RAPID CITY, South Dakota — South Dakota Gov. Kristi Noem likes to present herself as a “normal everyday” person “who enjoys life.”
Appearing at FreedomFest 21, a gathering of 2,700 conservatives and libertarians, Noem said, “nobody knew who I was until liberals began attacking me every night on the national news.” She’s referring to her conservative views on economic and social issues.
Noem benefits from a roaring economy. She says there are fewer than 2,500 South Dakotans on public assistance and 28,000 job openings. The state has no state income tax. Property taxes average 1.22 percent. Annual economic growth is 9.9 percent, among the nation’s best. Houses are inexpensive relative to many other places. With such figures it’s no surprise there’s been a population growth of 8.9 percent since 2010.
We talked shortly after recent shootings in Northwest Washington, D.C., and an outraged Robert J. Contee III, the police chief in Washington, blamed judges for releasing criminals back onto the streets where they often engage in more violent criminal behavior.
Noem believes Republicans can — and should — re-take the law-and-order issue in 2022 and 2024. In an interview, she told me, “What we are seeing … on our streets (are) the consequences of … what’s happening in the Democratic leadership and their lack of support for police officers and those who step up and serve. (It’s) being played out in the violence citizens are having to live with. It’s going to continue if something doesn’t change.”
She says the street violence and looting in major cities is not only the fault of judges and district attorneys, but “also overcrowding in our prison system. There’s less funding for the judicial system so they release individuals instead of putting them through the process of prosecution and sentencing, or through rehab. It’s a problem that hasn’t been addressed for many, many years (and) has gotten worse as the violence has escalated. When there’s no consequence for it, law and order goes away.”
Asked about the state of the Republican Party, she responds, “It’s the party that is bringing hope. If you look at what Democrats are embracing — socialism, communism, lack of personal responsibility. Every problem that presents itself they think some bureaucrat in Washington, D.C., would handle it better than a Mom or a Dad, or a cousin or grandparent…
“The Republican Party has a unique opportunity to talk about what we stand for and have always stood for and have proven to be the policies and the values that create opportunities for families and states and businesses. … When you look at some states that have done what we believe in you can see overwhelming prosperity and families healthier and in school getting educated and that’s what the American dream is and what the Republican Party needs to be talking about.”

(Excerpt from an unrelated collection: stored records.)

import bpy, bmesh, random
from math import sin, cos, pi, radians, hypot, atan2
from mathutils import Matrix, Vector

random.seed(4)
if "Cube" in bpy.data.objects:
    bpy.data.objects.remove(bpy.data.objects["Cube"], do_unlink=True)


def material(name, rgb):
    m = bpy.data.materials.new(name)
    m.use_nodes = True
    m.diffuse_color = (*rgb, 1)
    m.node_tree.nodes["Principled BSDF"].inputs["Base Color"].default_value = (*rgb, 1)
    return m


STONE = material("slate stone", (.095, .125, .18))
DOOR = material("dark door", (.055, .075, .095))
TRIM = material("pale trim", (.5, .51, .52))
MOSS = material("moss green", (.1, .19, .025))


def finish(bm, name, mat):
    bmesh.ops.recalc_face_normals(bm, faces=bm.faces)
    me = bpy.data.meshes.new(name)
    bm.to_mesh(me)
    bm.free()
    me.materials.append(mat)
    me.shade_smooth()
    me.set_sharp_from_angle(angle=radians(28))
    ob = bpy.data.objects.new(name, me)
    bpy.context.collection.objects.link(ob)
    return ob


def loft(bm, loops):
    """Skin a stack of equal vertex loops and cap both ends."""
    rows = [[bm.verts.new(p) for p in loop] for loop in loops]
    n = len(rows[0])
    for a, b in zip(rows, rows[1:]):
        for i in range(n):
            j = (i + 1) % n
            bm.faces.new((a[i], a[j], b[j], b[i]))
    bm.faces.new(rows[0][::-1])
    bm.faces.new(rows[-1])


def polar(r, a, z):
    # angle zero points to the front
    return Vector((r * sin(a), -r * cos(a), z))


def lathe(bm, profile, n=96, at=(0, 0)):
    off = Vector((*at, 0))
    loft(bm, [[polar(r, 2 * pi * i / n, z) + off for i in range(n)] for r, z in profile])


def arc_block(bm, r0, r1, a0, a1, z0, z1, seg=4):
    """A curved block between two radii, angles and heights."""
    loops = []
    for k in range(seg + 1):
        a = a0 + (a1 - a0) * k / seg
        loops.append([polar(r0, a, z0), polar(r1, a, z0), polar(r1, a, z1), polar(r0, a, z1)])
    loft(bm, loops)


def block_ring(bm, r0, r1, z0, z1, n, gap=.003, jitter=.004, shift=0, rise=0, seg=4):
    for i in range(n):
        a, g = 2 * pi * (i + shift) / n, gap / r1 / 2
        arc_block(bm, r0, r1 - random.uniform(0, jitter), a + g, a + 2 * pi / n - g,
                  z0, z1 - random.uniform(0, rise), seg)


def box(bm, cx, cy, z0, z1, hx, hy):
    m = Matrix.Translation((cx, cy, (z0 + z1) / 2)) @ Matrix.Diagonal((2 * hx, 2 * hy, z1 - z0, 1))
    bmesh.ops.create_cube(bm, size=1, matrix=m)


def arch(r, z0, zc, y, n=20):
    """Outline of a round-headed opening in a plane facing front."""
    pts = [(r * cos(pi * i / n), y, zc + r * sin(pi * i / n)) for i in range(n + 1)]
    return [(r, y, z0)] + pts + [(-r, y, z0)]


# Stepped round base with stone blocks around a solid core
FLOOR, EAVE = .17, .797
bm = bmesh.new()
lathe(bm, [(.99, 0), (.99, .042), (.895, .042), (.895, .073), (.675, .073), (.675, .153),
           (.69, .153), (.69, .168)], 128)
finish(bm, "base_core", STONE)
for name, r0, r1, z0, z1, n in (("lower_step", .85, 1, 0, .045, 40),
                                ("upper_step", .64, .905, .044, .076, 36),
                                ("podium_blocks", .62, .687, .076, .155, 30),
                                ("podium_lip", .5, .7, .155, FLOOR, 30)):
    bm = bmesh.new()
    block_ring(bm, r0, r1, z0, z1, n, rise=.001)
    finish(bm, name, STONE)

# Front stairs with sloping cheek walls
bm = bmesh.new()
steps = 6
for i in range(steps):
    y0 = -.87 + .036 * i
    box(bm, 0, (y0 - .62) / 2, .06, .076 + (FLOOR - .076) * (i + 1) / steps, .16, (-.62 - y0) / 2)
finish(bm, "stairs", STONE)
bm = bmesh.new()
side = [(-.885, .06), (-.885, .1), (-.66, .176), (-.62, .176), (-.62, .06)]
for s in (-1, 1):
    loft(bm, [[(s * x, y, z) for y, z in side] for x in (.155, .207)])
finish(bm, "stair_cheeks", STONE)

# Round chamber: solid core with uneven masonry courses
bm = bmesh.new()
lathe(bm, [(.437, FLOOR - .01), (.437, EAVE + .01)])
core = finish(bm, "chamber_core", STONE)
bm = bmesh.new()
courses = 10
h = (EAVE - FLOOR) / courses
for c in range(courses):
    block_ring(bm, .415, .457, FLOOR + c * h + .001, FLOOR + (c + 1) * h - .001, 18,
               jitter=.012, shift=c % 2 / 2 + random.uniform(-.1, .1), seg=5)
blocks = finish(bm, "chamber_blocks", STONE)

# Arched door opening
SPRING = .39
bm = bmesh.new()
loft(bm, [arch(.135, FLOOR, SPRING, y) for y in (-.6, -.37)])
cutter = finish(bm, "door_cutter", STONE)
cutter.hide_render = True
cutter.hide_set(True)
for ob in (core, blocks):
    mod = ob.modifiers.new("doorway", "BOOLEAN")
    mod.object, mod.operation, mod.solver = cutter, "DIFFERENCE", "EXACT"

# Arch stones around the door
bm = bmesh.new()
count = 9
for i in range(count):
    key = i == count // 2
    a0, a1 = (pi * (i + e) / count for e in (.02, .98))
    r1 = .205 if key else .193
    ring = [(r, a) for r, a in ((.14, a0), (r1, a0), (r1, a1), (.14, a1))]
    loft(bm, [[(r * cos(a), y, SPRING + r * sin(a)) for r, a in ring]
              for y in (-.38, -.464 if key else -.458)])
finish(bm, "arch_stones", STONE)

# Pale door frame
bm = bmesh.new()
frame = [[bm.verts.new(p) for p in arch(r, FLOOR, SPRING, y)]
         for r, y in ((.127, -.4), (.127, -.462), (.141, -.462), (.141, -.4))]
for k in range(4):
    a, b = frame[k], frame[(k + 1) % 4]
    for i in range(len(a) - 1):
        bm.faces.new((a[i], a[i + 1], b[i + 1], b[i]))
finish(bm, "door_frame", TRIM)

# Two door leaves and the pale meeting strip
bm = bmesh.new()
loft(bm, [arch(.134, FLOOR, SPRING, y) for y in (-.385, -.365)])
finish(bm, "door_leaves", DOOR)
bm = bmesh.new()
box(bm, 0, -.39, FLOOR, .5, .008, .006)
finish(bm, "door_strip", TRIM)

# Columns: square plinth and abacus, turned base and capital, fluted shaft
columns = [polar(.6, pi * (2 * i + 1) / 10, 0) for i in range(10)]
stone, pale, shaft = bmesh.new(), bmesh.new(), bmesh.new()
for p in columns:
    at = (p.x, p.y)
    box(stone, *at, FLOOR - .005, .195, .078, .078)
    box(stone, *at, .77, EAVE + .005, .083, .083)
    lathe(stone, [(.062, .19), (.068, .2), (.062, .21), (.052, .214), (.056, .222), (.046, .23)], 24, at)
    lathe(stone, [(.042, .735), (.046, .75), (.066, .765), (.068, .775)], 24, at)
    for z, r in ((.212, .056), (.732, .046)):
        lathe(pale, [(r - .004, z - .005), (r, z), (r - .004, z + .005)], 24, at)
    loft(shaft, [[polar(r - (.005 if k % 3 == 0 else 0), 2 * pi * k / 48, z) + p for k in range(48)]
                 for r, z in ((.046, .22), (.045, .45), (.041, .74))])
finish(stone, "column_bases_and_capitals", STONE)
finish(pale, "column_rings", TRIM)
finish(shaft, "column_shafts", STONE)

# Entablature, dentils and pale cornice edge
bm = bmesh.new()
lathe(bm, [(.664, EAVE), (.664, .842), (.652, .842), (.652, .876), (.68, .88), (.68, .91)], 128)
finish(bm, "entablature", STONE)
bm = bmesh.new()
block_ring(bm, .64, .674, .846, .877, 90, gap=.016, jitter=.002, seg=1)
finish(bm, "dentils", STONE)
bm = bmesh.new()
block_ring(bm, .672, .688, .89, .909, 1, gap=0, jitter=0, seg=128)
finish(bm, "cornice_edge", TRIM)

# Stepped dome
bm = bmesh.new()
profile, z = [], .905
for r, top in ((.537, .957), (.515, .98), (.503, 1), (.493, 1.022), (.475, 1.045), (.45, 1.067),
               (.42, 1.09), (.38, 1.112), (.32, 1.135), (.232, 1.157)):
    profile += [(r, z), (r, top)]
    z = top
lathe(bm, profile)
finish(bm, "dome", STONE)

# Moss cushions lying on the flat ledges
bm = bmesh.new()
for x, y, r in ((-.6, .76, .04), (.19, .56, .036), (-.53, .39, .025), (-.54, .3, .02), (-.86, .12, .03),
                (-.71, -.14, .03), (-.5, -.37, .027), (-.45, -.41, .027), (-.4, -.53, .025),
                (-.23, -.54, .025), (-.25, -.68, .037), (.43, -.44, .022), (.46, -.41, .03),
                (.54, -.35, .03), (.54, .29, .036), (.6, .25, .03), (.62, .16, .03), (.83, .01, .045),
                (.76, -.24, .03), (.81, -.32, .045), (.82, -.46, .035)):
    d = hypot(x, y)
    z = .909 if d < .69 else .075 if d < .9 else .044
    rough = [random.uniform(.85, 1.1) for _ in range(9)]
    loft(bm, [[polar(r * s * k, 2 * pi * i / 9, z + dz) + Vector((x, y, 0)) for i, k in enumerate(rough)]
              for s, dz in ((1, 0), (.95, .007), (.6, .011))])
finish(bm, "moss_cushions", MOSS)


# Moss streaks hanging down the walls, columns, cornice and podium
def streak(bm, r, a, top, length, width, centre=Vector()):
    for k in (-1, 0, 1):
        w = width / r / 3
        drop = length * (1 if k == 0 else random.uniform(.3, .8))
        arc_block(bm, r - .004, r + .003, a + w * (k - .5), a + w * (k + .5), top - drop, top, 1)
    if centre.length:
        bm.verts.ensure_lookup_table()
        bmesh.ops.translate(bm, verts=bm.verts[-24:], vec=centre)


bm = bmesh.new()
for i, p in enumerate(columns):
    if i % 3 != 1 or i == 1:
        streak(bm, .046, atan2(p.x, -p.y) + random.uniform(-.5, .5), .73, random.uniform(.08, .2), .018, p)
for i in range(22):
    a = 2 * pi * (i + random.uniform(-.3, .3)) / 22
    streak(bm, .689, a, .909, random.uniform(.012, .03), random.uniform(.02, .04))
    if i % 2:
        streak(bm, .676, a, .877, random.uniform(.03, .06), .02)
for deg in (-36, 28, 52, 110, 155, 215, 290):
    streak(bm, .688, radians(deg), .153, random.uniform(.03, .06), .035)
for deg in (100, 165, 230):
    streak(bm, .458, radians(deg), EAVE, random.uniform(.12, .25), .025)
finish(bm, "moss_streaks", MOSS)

Noem believes Donald Trump will run for president again in 2024. “I think (former) President Trump did a great job. … I believe that is something we all (can) — and should — welcome back. The policies of seven or eight months ago were contributing to a booming America. We were creating jobs and addressing challenges confronting us together. I think he’ll run and if he does, I’ll certainly support him.”
She is open about her Christian faith and says it influences many of her policy positions: “What the government has done in the last (several months) is to continue to push secularism.” She thinks that will continue and is “something we will have to fight. We will drive people to us by our optimism. You turn on the news and it’s discouraging. You see the violence played out on the streets. Christians have a unique opportunity to bring hope and light…”
Noem turns 50 later this year and is a first-time grandmother. She also displays qualities for national office Republicans claim to want. Trump and others (including her opponents) should keep an eye on her.